## What is expected
Each line of the listing where "append" appears should be reported.

─── Source information ───

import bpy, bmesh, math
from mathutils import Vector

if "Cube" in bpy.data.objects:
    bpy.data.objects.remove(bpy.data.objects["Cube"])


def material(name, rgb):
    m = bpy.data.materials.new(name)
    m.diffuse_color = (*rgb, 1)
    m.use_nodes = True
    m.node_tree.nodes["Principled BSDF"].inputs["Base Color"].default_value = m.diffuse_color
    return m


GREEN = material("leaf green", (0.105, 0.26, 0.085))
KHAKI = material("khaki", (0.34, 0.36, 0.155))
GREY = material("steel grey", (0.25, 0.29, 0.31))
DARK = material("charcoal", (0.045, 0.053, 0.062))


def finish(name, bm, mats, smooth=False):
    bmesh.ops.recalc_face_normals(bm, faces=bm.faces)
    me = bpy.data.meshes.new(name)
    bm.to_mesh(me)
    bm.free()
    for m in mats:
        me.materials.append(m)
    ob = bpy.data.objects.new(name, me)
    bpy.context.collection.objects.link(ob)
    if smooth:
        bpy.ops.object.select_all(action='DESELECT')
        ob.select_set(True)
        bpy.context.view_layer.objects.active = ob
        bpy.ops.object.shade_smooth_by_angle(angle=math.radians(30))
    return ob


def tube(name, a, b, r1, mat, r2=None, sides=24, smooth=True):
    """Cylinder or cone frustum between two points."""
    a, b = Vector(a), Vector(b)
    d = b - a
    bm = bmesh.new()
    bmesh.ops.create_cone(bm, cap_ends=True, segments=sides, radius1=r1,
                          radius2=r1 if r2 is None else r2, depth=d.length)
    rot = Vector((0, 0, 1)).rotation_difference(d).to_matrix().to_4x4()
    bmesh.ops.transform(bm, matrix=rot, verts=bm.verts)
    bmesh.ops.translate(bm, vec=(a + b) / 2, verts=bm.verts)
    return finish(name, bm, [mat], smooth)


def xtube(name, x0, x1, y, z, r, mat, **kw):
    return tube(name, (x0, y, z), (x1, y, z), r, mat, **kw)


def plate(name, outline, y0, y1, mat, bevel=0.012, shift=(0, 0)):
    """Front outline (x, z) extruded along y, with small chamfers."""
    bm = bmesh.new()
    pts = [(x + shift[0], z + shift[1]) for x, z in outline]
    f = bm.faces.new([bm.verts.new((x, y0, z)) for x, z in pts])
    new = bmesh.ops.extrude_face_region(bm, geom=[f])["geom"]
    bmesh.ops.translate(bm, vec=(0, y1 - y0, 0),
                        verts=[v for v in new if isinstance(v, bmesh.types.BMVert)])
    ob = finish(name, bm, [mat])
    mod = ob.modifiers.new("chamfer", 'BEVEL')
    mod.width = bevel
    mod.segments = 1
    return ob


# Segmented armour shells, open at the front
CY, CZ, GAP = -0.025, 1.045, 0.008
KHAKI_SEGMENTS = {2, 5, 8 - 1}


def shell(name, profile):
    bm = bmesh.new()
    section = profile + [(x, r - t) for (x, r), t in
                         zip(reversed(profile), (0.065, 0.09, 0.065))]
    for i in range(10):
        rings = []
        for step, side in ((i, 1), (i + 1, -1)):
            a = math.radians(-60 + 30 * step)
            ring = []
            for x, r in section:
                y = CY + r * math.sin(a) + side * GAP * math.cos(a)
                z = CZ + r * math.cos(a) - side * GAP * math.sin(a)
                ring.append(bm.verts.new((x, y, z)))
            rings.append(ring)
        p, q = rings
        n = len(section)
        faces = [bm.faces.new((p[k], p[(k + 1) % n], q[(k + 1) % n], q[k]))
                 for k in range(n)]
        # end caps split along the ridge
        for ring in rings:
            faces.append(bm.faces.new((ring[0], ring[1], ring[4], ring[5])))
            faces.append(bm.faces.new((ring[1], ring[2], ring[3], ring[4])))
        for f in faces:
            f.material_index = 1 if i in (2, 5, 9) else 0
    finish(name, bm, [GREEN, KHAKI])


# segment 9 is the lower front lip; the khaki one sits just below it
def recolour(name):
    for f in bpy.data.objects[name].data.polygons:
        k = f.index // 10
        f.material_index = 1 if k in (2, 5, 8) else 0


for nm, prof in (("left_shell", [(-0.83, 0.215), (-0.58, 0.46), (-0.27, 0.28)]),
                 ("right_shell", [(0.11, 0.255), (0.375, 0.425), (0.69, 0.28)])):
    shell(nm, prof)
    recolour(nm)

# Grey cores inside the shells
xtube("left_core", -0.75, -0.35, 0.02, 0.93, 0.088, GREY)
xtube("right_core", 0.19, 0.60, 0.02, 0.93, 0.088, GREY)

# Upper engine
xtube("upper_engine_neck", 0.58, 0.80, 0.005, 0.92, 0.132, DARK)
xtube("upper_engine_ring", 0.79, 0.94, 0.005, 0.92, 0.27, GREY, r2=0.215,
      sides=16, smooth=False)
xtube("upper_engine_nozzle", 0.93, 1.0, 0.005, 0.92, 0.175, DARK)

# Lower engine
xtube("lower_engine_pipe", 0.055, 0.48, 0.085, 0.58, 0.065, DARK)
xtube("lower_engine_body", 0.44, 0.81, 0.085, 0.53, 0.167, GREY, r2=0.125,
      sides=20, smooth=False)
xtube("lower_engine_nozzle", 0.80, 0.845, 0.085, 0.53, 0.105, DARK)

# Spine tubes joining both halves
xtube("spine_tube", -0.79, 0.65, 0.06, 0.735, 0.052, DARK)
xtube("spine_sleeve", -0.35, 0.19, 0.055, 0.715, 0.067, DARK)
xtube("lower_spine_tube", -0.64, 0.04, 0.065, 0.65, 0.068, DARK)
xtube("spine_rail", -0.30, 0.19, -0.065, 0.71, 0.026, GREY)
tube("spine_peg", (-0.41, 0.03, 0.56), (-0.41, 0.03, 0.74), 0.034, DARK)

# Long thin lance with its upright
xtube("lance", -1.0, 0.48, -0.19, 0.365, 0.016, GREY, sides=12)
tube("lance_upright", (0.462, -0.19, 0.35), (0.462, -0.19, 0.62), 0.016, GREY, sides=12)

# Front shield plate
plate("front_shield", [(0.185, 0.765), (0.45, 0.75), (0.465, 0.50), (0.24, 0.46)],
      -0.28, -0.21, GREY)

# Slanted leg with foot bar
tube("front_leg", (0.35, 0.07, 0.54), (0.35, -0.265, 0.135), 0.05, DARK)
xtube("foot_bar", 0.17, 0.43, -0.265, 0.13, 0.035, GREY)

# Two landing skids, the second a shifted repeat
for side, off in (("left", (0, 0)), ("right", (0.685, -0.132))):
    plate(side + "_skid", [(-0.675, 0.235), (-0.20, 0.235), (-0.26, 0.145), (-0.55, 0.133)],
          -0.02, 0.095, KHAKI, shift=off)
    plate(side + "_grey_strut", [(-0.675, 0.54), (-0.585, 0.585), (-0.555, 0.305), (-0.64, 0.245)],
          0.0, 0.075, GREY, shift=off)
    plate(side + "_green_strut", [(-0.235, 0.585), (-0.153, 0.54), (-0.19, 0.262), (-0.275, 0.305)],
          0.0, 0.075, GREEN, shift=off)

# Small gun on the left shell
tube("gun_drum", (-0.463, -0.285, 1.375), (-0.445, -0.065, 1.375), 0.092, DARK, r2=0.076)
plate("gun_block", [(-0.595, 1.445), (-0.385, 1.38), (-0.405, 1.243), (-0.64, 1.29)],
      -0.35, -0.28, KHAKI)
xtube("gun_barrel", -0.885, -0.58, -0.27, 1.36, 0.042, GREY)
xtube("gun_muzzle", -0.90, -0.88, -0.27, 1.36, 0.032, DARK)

───

## Problem solution
        me.materials.append(m)
                ring.append(bm.verts.new((x, y, z)))
            rings.append(ring)
            faces.append(bm.faces.new((ring[0], ring[1], ring[4], ring[5])))
            faces.append(bm.faces.new((ring[1], ring[2], ring[3], ring[4])))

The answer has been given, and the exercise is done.